Pictures paired with source code
Content starts
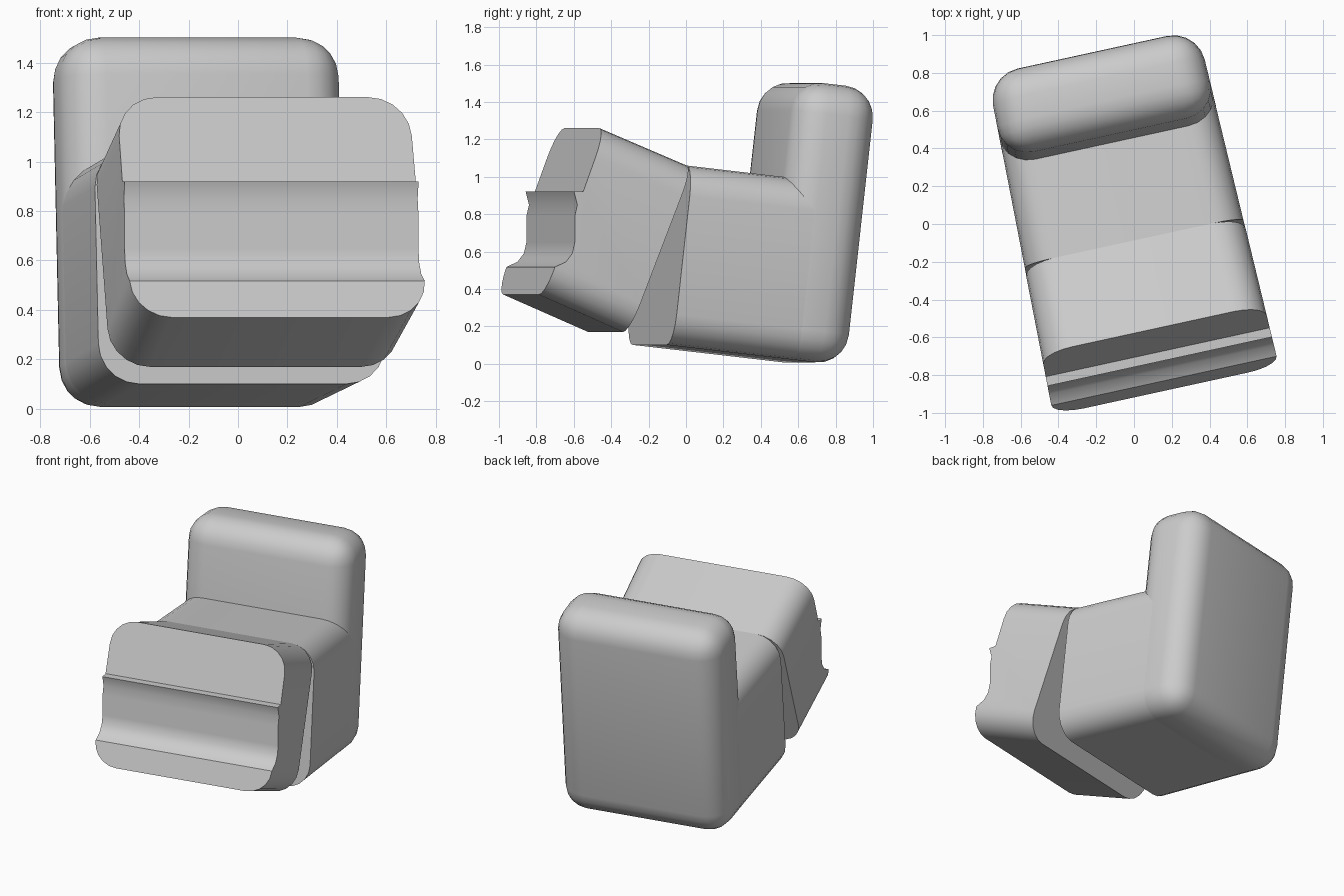
import bpy, bmesh, math

if "Cube" in bpy.data.objects:
    bpy.data.objects.remove(bpy.data.objects["Cube"])

TURN = math.radians(12.3)     # whole model is turned about z
LEAN = math.radians(6.5)      # seat and backrest lean backwards
HINGE = (-0.085, 1.06)        # seat front top edge (depth, height)
RADIUS, SEGS = 0.165, 5


def lean(p, q):
    """Seat coordinates (back, up) measured from the hinge -> (depth, height)."""
    c, s = math.cos(LEAN), math.sin(LEAN)
    return (HINGE[0] + p * c + q * s, HINGE[1] - p * s + q * c)


def prism(name, profile, round_sides=None, inset=0.0):
    """Extrude a side profile across the width and round chosen edges.
    round_sides: profile edge numbers whose side edges are rounded; None = all edges."""
    bm = bmesh.new()
    rings = []
    for side in (-1, 1):
        rings.append([bm.verts.new((-0.022 + side * (0.591 - 0.023 * v - inset), v, z))
                      for v, z in profile])
    a, b = rings
    n = len(profile)
    bm.faces.new(a)
    bm.faces.new(b[::-1])
    for i in range(n):
        j = (i + 1) % n
        bm.faces.new((a[i], b[i], b[j], a[j]))
    bmesh.ops.recalc_face_normals(bm, faces=bm.faces[:])
    if round_sides is None:
        edges = bm.edges[:]
    else:
        edges = [bm.edges.get((r[i], r[(i + 1) % n])) for r in rings for i in round_sides]
    bmesh.ops.bevel(bm, geom=edges, offset=RADIUS, offset_type='OFFSET',
                    segments=SEGS, profile=0.5, affect='EDGES')
    mesh = bpy.data.meshes.new(name)
    bm.to_mesh(mesh)
    bm.free()
    obj = bpy.data.objects.new(name, mesh)
    bpy.context.collection.objects.link(obj)
    obj.rotation_euler.z = TURN
    bpy.ops.object.select_all(action='DESELECT')
    obj.select_set(True)
    bpy.context.view_layer.objects.active = obj
    bpy.ops.object.shade_smooth_by_angle(angle=math.radians(30))
    return obj


# backrest: tall box, rounded all over
prism("backrest", [lean(0.535, 0.523), lean(0.986, 0.523),
                   lean(0.986, -0.965), lean(0.535, -0.965)])

# seat base: flat front, rounded long edges, runs into the backrest
prism("seat_base", [lean(0, 0), lean(0.77, 0), lean(0.77, -0.965), lean(0, -0.965)],
      round_sides=(0, 2), inset=0.001)

# front block: hinged upwards, with a lipped hollow step across its face
prism("front_block", [HINGE, (-0.565, 1.26), (-0.69, 0.92), (-0.74, 0.92),
                      (-0.722, 0.85), (-0.736, 0.79), (-0.736, 0.65),
                      (-0.75, 0.59), (-0.785, 0.545), (-0.845, 0.518),
                      (-0.897, 0.37), (-0.435, 0.17)],
      round_sides=(0, 10))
Content ends
- Work item -
Your answer should hold exactly the lines from the one containing "round_sides=(0, 2), inset=0.001)" to the last line of the data, both included, and no others.

- Reply to the task -
      round_sides=(0, 2), inset=0.001)

# front block: hinged upwards, with a lipped hollow step across its face
prism("front_block", [HINGE, (-0.565, 1.26), (-0.69, 0.92), (-0.74, 0.92),
                      (-0.722, 0.85), (-0.736, 0.79), (-0.736, 0.65),
                      (-0.75, 0.59), (-0.785, 0.545), (-0.845, 0.518),
                      (-0.897, 0.37), (-0.435, 0.17)],
      round_sides=(0, 10))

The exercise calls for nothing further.